__Information supplied__:
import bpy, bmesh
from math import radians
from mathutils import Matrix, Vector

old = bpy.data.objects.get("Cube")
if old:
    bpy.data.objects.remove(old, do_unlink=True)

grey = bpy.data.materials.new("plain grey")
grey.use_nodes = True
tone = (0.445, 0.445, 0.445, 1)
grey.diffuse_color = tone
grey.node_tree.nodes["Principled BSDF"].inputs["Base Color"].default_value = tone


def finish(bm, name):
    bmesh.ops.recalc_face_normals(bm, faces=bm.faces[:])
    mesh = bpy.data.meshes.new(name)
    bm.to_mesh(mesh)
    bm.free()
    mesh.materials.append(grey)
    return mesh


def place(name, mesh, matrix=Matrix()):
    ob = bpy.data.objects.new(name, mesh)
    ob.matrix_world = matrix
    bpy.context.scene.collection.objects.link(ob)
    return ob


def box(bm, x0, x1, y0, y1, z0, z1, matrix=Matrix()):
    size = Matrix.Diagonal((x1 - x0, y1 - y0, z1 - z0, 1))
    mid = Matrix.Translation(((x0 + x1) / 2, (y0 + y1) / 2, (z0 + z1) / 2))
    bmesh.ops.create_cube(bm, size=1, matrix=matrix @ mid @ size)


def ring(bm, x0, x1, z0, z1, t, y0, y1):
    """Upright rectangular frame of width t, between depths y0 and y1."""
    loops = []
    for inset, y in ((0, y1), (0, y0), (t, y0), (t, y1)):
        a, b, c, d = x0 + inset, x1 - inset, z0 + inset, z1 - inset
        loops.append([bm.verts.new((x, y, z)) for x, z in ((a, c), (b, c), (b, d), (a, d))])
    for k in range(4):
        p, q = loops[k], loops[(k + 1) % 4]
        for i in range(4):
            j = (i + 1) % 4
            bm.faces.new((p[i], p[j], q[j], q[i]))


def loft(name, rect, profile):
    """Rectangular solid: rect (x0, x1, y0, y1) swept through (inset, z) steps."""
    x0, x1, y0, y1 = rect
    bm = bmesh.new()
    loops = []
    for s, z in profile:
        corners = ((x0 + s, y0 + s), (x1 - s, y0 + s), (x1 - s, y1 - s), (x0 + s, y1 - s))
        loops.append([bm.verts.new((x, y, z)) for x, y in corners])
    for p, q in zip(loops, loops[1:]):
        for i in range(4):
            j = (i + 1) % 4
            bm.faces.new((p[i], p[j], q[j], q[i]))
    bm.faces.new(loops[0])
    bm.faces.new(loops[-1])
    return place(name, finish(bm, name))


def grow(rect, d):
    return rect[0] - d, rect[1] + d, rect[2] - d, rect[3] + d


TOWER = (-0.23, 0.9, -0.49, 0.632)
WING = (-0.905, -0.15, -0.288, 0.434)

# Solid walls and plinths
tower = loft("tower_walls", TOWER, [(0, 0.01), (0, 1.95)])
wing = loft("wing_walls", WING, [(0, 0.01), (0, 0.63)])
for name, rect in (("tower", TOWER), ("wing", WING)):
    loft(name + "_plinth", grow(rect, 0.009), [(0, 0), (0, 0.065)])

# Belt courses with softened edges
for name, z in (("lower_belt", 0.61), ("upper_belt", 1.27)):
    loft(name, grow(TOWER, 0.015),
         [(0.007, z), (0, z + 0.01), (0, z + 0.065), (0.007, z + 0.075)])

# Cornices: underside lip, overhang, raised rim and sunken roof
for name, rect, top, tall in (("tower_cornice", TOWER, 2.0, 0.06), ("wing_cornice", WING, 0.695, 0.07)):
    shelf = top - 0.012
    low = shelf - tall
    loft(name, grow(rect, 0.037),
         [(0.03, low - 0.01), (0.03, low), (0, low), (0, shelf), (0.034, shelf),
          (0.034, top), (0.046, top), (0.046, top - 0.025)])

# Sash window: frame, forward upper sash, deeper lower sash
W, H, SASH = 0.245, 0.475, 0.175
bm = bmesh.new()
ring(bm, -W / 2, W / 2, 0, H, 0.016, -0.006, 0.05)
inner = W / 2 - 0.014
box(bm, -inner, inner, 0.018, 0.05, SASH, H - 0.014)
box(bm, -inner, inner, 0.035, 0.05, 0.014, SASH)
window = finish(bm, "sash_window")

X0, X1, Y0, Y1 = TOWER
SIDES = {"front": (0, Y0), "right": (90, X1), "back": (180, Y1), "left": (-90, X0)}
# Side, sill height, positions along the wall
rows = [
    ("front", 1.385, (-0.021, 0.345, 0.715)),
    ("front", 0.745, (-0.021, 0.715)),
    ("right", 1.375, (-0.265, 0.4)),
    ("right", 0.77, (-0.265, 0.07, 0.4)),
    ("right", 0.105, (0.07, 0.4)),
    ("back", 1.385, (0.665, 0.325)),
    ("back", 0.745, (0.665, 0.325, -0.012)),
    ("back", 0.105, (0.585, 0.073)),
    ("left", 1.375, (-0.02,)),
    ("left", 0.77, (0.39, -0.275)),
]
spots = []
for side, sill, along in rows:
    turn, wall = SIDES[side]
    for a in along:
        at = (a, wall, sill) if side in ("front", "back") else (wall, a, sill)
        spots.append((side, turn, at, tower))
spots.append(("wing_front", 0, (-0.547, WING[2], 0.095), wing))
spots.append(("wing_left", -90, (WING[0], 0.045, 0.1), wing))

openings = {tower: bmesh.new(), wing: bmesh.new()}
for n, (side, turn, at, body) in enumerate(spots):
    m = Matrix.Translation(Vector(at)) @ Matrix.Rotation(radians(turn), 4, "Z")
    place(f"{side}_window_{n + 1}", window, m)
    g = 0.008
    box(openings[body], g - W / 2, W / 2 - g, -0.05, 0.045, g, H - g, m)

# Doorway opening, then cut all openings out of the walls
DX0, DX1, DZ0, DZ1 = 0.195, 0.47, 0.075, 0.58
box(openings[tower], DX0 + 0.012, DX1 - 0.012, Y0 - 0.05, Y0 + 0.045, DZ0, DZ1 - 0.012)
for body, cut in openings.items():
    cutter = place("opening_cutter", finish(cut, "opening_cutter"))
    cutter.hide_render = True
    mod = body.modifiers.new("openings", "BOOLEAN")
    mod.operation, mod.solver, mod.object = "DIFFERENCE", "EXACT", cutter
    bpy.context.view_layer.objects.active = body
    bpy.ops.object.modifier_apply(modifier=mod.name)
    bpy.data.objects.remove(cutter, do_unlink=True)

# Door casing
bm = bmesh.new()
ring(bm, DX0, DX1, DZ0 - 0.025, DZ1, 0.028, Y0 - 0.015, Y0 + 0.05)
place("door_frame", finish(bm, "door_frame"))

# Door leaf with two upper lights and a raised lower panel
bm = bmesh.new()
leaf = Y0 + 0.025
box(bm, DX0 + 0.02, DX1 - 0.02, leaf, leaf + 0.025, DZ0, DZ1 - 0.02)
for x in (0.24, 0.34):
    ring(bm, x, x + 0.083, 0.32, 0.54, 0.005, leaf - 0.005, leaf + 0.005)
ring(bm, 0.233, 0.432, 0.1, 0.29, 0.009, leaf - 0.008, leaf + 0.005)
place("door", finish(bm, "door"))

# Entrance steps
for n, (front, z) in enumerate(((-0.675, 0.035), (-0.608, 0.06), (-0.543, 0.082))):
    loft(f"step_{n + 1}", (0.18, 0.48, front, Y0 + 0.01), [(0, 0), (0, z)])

__Exercise__: Wherever the word "loft" appears in the data, return the whole line.

__Problem solution__:
def loft(name, rect, profile):
tower = loft("tower_walls", TOWER, [(0, 0.01), (0, 1.95)])
wing = loft("wing_walls", WING, [(0, 0.01), (0, 0.63)])
    loft(name + "_plinth", grow(rect, 0.009), [(0, 0), (0, 0.065)])
    loft(name, grow(TOWER, 0.015),
    loft(name, grow(rect, 0.037),
    loft(f"step_{n + 1}", (0.18, 0.48, front, Y0 + 0.01), [(0, 0), (0, z)])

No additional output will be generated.